Nothing in your life is wasted

By Noelle Sterne

Do you find yourself too often shaking your fist at God and asking, “When, oh Lord, oh when? . . . When will I finally get published or called back? . . . When will I be able to quit my day job? . . . When will I have enough money to write or paint or design or dance full-time? . . . When will I meet that Someone who will support me in what I must do and share life’s joys with?” The answer to all such questions may seem illogical at best and barely palatable at worst. But it’s simple.

The Squirming Truth

Each of us, no matter how dire or sad or frustrating our circumstances, is where we want to be. Or rather: each of us is where we need to be. 

We are where we are because we need to learn certain things. And we can’t get to the next place without learning them. This principle applies to everything in life. 

What does this unpleasant statement really mean? After our reflexive cry of “Unfair!” it means that everything in our lives is connected. Each experience is in front of us to learn and make better choices. If we don’t learn, we repeat the experience in different guises and hair colors, as you may have noticed, until we do learn. If you keep setting the toaster to extra dark, you’ll keep burning most pieces. If you keep turning off the alarm and turning over, you’ll continue that frenzied rush to get to work every morning. If you keep going to auditions without continuous practice and study in acting, you’ll keep getting more silent phones and no texts than callbacks. If you keep treating everyone with a sarcastic leer, you won’t attract someone who’s really on your side.


As we learn—finally—from each experience, we’re led to the next. This is one of life’s inescapable causes and effects. Like me, you may chafe at its apparent injustice. When I get too exasperated, I return to a poem discovered during one of those black periods I railed at God. The poem is perfectly called “No Other Way” by Martha Smock (Fear Not! Unity Books): 

Could we but see the pattern of our days,

          We should discern how devious were the ways

          By which we came to this, the present time . . . .

          We should forget the hurts, the wanderings, the fears,

          The wastelands of our life, and know

          That we could come no other way or grow

Into our good without these steps our feet

          Found hard to take, our faith found hard to meet. 

Look hard at the last three lines. They mean that whatever is now in our lives, on our desks, in our inboxes and texts, however hard it is to take, it’s supposed to be here. We need to learn its lessons. 

So we can stamp our feet, curse, and fling around doing our tasks with resentment and outright hate—or we can make another decision. 

That is to accept what’s in front of us with grace and gratitude and invest ourselves fully in it. As we do, we’ll learn what we need to so we can get to the next step. 

Every Experience Adds

When I was struggling to write regularly, I had an office job for survival. But I secretly felt it was beneath me. I scarcely talked to coworkers, did my work grudgingly, and found it ever more difficult to show up each morning.

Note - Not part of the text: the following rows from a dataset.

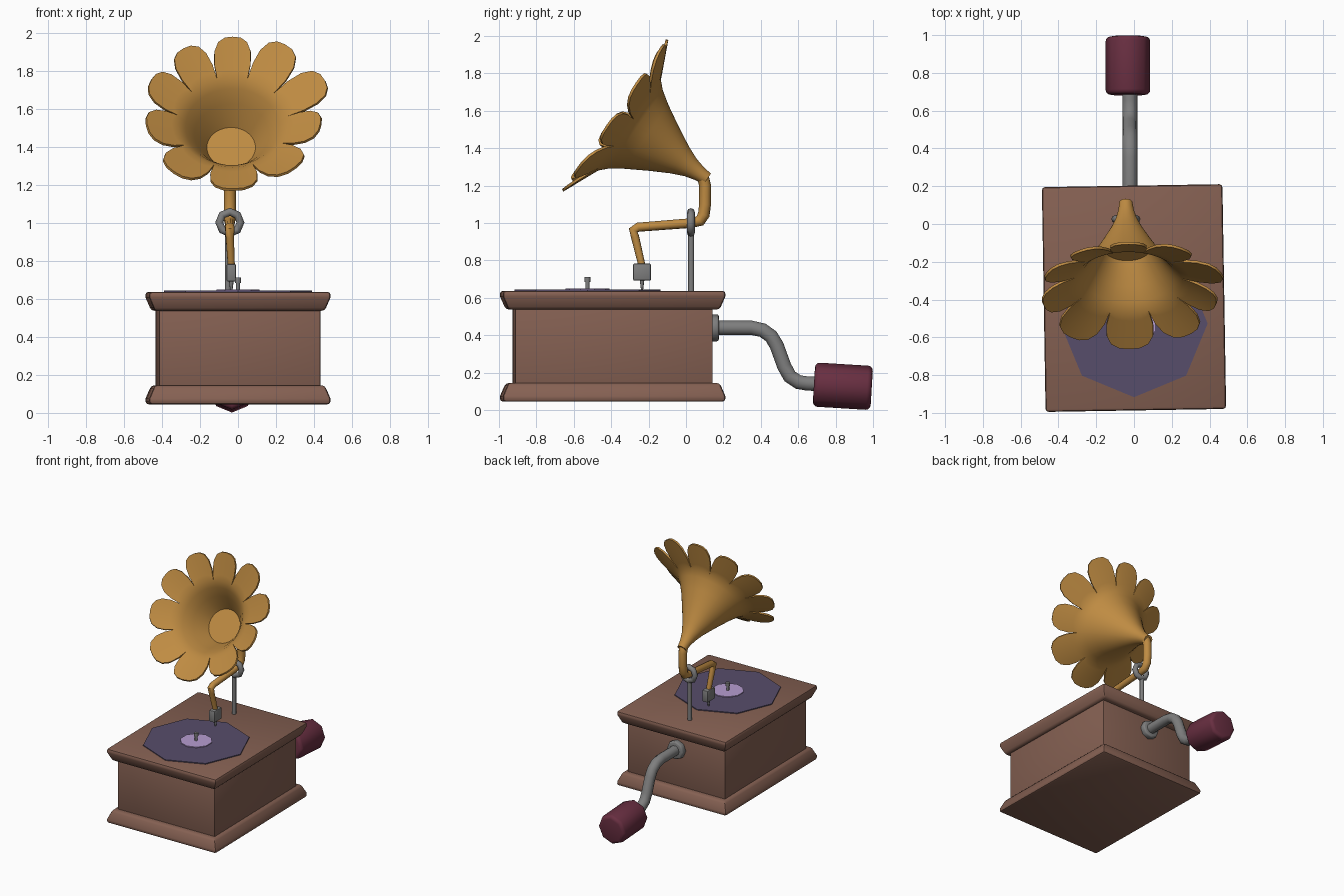
import bpy, bmesh
from math import sin, cos, pi, radians
from mathutils import Vector, Matrix

cube = bpy.data.objects.get("Cube")
if cube:
    bpy.data.objects.remove(cube, do_unlink=True)


def material(name, *rgb):
    m = bpy.data.materials.new(name)
    m.use_nodes = True
    m.diffuse_color = (*rgb, 1)
    m.node_tree.nodes["Principled BSDF"].inputs["Base Color"].default_value = (*rgb, 1)
    return m


WOOD = material("brown wood", 0.235, 0.118, 0.085)
BRASS = material("warm brass", 0.52, 0.26, 0.055)
STEEL = material("grey steel", 0.21, 0.21, 0.21)
VINYL = material("dark violet vinyl", 0.095, 0.075, 0.145)
LABEL = material("lavender label", 0.47, 0.34, 0.64)
GRIP = material("maroon grip", 0.14, 0.028, 0.053)


def finish(ob, mat, angle=50, bevel=0, segments=2):
    """Colour an object, bevel it and shade it smooth."""
    ob.data.materials.append(mat)
    bpy.ops.object.select_all(action="DESELECT")
    ob.select_set(True)
    bpy.context.view_layer.objects.active = ob
    if bevel:
        mod = ob.modifiers.new("bevel", "BEVEL")
        mod.width, mod.segments, mod.limit_method = bevel, segments, "ANGLE"
        mod.angle_limit = radians(50)
        bpy.ops.object.modifier_apply(modifier=mod.name)
    if angle:
        bpy.ops.object.shade_smooth_by_angle(angle=radians(angle))
    return ob


def mesh_object(name, bm):
    me = bpy.data.meshes.new(name)
    bmesh.ops.recalc_face_normals(bm, faces=bm.faces)
    bm.to_mesh(me)
    bm.free()
    ob = bpy.data.objects.new(name, me)
    bpy.context.collection.objects.link(ob)
    return ob


def rod(name, start, end, radius, mat, sides=8, roll=0, end_radius=None, **kw):
    """Closed cylinder or cone between two points."""
    start, end = Vector(start), Vector(end)
    d = end - start
    bm = bmesh.new()
    bmesh.ops.create_cone(
        bm, cap_ends=True, segments=sides, radius1=radius,
        radius2=radius if end_radius is None else end_radius, depth=d.length,
        matrix=Matrix.Translation((start + end) / 2)
        @ d.to_track_quat("Z", "Y").to_matrix().to_4x4() @ Matrix.Rotation(roll, 4, "Z"))
    return finish(mesh_object(name, bm), mat, **kw)


def tube(name, points, mat):
    """Sweep a round section along (x, y, z, radius) points."""
    cu = bpy.data.curves.new(name, "CURVE")
    cu.dimensions, cu.bevel_depth, cu.bevel_resolution = "3D", 1, 3
    cu.use_fill_caps = True
    sp = cu.splines.new("POLY")
    sp.points.add(len(points) - 1)
    for p, (x, y, z, r) in zip(sp.points, points):
        p.co, p.radius = (x, y, z, 1), r
    ob = bpy.data.objects.new(name, cu)
    bpy.context.collection.objects.link(ob)
    bpy.ops.object.select_all(action="DESELECT")
    ob.select_set(True)
    bpy.context.view_layer.objects.active = ob
    bpy.ops.object.convert(target="MESH")
    return finish(bpy.context.object, mat, angle=60)


def box_loft(name, rings, mat, centre, turn=0, bevel=0):
    """Stack rectangles given as (half x, half y, z)."""
    bm = bmesh.new()
    rows = [[bm.verts.new((sx * hx, sy * hy, z))
             for sx, sy in ((-1, -1), (1, -1), (1, 1), (-1, 1))] for hx, hy, z in rings]
    bm.faces.new(rows[0])
    bm.faces.new(rows[-1])
    for a, b in zip(rows, rows[1:]):
        for i in range(4):
            j = (i + 1) % 4
            bm.faces.new((a[i], a[j], b[j], b[i]))
    bm.transform(Matrix.Translation((*centre, 0)) @ Matrix.Rotation(turn, 4, "Z"))
    return finish(mesh_object(name, bm), mat, angle=35, bevel=bevel)


# Wooden case with flared plinth and lid
CASE, TURN = (0, -0.392), radians(0.95)
HX, HY = 0.478, 0.595
box_loft("case_body", [(0.425, 0.528, 0.1), (0.425, 0.528, 0.6)], WOOD, CASE, TURN, 0.008)
for name, z0, side in (("case_plinth", 0.045, 1), ("case_lid", 0.638, -1)):
    box_loft(name, [(HX, HY, z0), (HX, HY, z0 + side * 0.03),
                    (HX - 0.03, HY - 0.03, z0 + side * 0.1)], WOOD, CASE, TURN, 0.016)

# Record, label and spindle
RY = -0.527
rod("record", (0, RY, 0.632), (0, RY, 0.645), 0.39, VINYL, angle=0)
rod("record_label", (0, RY, 0.644), (0, RY, 0.651), 0.118, LABEL, sides=10, angle=0)
rod("spindle", (0, RY, 0.645), (0, RY, 0.7), 0.011, STEEL)
rod("spindle_cap", (0, RY, 0.685), (0, RY, 0.712), 0.016, STEEL)

# Stand post and ring that hold the tone arm
AX = -0.043
rod("stand_post", (AX - 0.01, 0.028, 0.62), (AX - 0.01, 0.028, 0.95), 0.016, STEEL)
bpy.ops.mesh.primitive_torus_add(
    major_segments=8, minor_segments=8, major_radius=0.056, minor_radius=0.021,
    location=(AX, 0.026, 1.003), rotation=(pi / 2, 0, 0))
bpy.context.object.name = "stand_ring"
finish(bpy.context.object, STEEL)

# Tone arm rising into the horn neck
tube("tone_arm", [
    (AX + 0.008, -0.235, 0.77, 0.019), (AX, -0.272, 0.925, 0.022),
    (AX, -0.282, 0.962, 0.025), (AX, -0.255, 0.978, 0.025), (AX, 0.03, 1.0, 0.026),
    (AX, 0.075, 1.012, 0.03), (AX, 0.095, 1.045, 0.032), (AX, 0.102, 1.1, 0.032),
    (AX, 0.102, 1.2, 0.032), (AX, 0.092, 1.24, 0.033), (AX, 0.06, 1.268, 0.036)], BRASS)

# Sound box and needle
box_loft("sound_box", [(0.025, 0.048, 0.692), (0.025, 0.048, 0.784)], STEEL,
         (AX + 0.008, -0.235), 0, 0.008)
rod("needle", (AX + 0.008, -0.235, 0.645), (AX + 0.008, -0.235, 0.7), 0.006, STEEL,
    end_radius=0.013)

# Horn frame: axis leans forward and up
TILT = radians(34.7)
AXIS = Vector((0.025, -cos(TILT), sin(TILT)))
UP = Vector((0, sin(TILT), cos(TILT)))
SIDE = Vector((1, 0, 0))
NECK = Vector((AX, 0.113, 1.236))


def horn_point(along, radius, angle):
    return NECK + AXIS * along + (SIDE * cos(angle) + UP * sin(angle)) * radius


# Flower horn: petals given as (direction in degrees, tip radius)
PETALS = [(90, 0.49), (122, 0.49), (153, 0.48), (189, 0.46), (231, 0.49),
          (270, 0.49), (314, 0.48), (352, 0.47), (383, 0.53), (418, 0.52)]
BELL = [(0.0, 0.028), (0.05, 0.034), (0.11, 0.05), (0.18, 0.08), (0.28, 0.133),
        (0.4, 0.202), (0.47, 0.25), (0.51, 0.29)]
COLS, ROWS = 10, 5
bm = bmesh.new()
for k, (mid, tip) in enumerate(PETALS):
    before = PETALS[k - 1][0] - (360 if k == 0 else 0)
    after = PETALS[(k + 1) % len(PETALS)][0] + (360 if k == len(PETALS) - 1 else 0)
    lo, hi = (before + mid) / 2, (mid + after) / 2
    columns = []
    for c in range(COLS + 1):
        v = -cos(pi * c / COLS)
        ang = radians(mid + (v * (mid - lo) if v < 0 else v * (hi - mid)))
        reach = (1 - abs(v) ** 3) ** 0.5
        a0, r0 = BELL[-1]
        line = [horn_point(a, r, ang) for a, r in BELL]
        for row in range(1, ROWS + 1):
            t = reach * row / ROWS
            line.append(horn_point(a0 + 0.09 * t, r0 + (tip - r0) * t, ang))
        columns.append([bm.verts.new(p) for p in line])
    for a, b in zip(columns, columns[1:]):
        for i in range(len(a) - 1):
            bm.faces.new((a[i], a[i + 1], b[i + 1], b[i]))
bmesh.ops.remove_doubles(bm, verts=bm.verts, dist=0.0004)
horn = mesh_object("horn", bm)
solid = horn.modifiers.new("thickness", "SOLIDIFY")
solid.thickness, solid.offset = 0.014, 0
finish(horn, BRASS, angle=45)
bpy.context.view_layer.objects.active = horn
bpy.ops.object.modifier_apply(modifier=solid.name)
bpy.ops.object.shade_smooth_by_angle(angle=radians(45))

# Flat throat plate inside the horn
bm = bmesh.new()
bm.faces.new([bm.verts.new(horn_point(0.285, 0.136, 2 * pi * i / 10)) for i in range(10)])
throat = finish(mesh_object("horn_throat", bm), BRASS, angle=0)
if throat.data.polygons[0].normal.dot(AXIS) < 0:
    throat.data.flip_normals()

# Crank: flange, bent shaft and grip
CX = -0.022
rod("crank_flange", (CX, 0.125, 0.44), (CX, 0.176, 0.44), 0.072, STEEL, bevel=0.01)
tube("crank_shaft", [(CX, y, z, 0.04) for y, z in (
    (0.15, 0.44), (0.35, 0.44), (0.41, 0.427), (0.455, 0.395), (0.485, 0.345),
    (0.525, 0.235), (0.555, 0.18), (0.6, 0.15), (0.65, 0.142), (0.72, 0.14))], STEEL)
rod("crank_grip", (CX - 0.01, 0.684, 0.137), (CX - 0.01, 0.993, 0.118), 0.118, GRIP,
    bevel=0.025, segments=3)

Then a friend, more enlightened than I, showed me a new way of looking at my job. I would never “graduate,” she said, until I began to put myself wholly—100% or more— into it. Only then, she said, would I learn as much from it as it had to teach me. 

I was a recalcitrant student. But as I gradually followed my friend’s advice, the job became more bearable. Looking back, I see how much of what I learned in that office I use today. For example, I honed my typing and computer skills, and they immeasurably facilitated my editing and writing. My ability to interact with people improved, so I could more easily talk about my writing and eventually attract new business. Seeing the boss put in long hours after 5:00 o’clock spurred my discipline to write after a day’s work, and I became more motivated to write more. That disdained office job taught me some of the most crucial things I needed to learn to get closer to my dream.

But I still had a lot to learn. Often, what we so fervently crave right now we may be nowhere near ready for. Can you look at yourself honestly and admit this may be true for you? It certainly was so for me—during that time of agonizing over not writing and resenting my job, what I needed was a rigorous apprenticeship to learn discipline, practice skills, admit to my own talents, and simply keep at it.  

Some unlikely examples from writer colleagues: a poet who edits cookbooks transfers her skills for condensing a recipe to her terse, haiku-like poems. A novelist who’s a tech writer applies his talents for telling people how to build engines to highly detailed descriptions of his settings and characters’ idiosyncrasies. A writer who enrolled in a vocational school realized her error and dropped out after a semester. She used the experience to sell an article to a career magazine about carefully assessing yourself and your interests.

I could cite many other examples, from famous to unfamous but highly successful people of all kinds. They’ve got one thing in common: their delays, mistakes, and apparent wrong turns turned out to be precisely the right preparation for what they later needed and wanted to do. When my resolve wavers, it has often been renewed by the words of spiritual counselor Catherine Ponder (Pray and Grow Rich, Parker):

Everything moves in cycles, both in time and space. Regardless of the number of breaks that appear in the lines of your life, growth is taking place. Never fight the darkness because through it, growth takes place. The more light you turn on in your life, the quicker will be your growth.

Your Turn

Now, think about something you’ve learned, seen, or heard, past or current, and in a situation you couldn’t get out of. Did you use it, surprisingly, later? How? How would you like to use it in the future?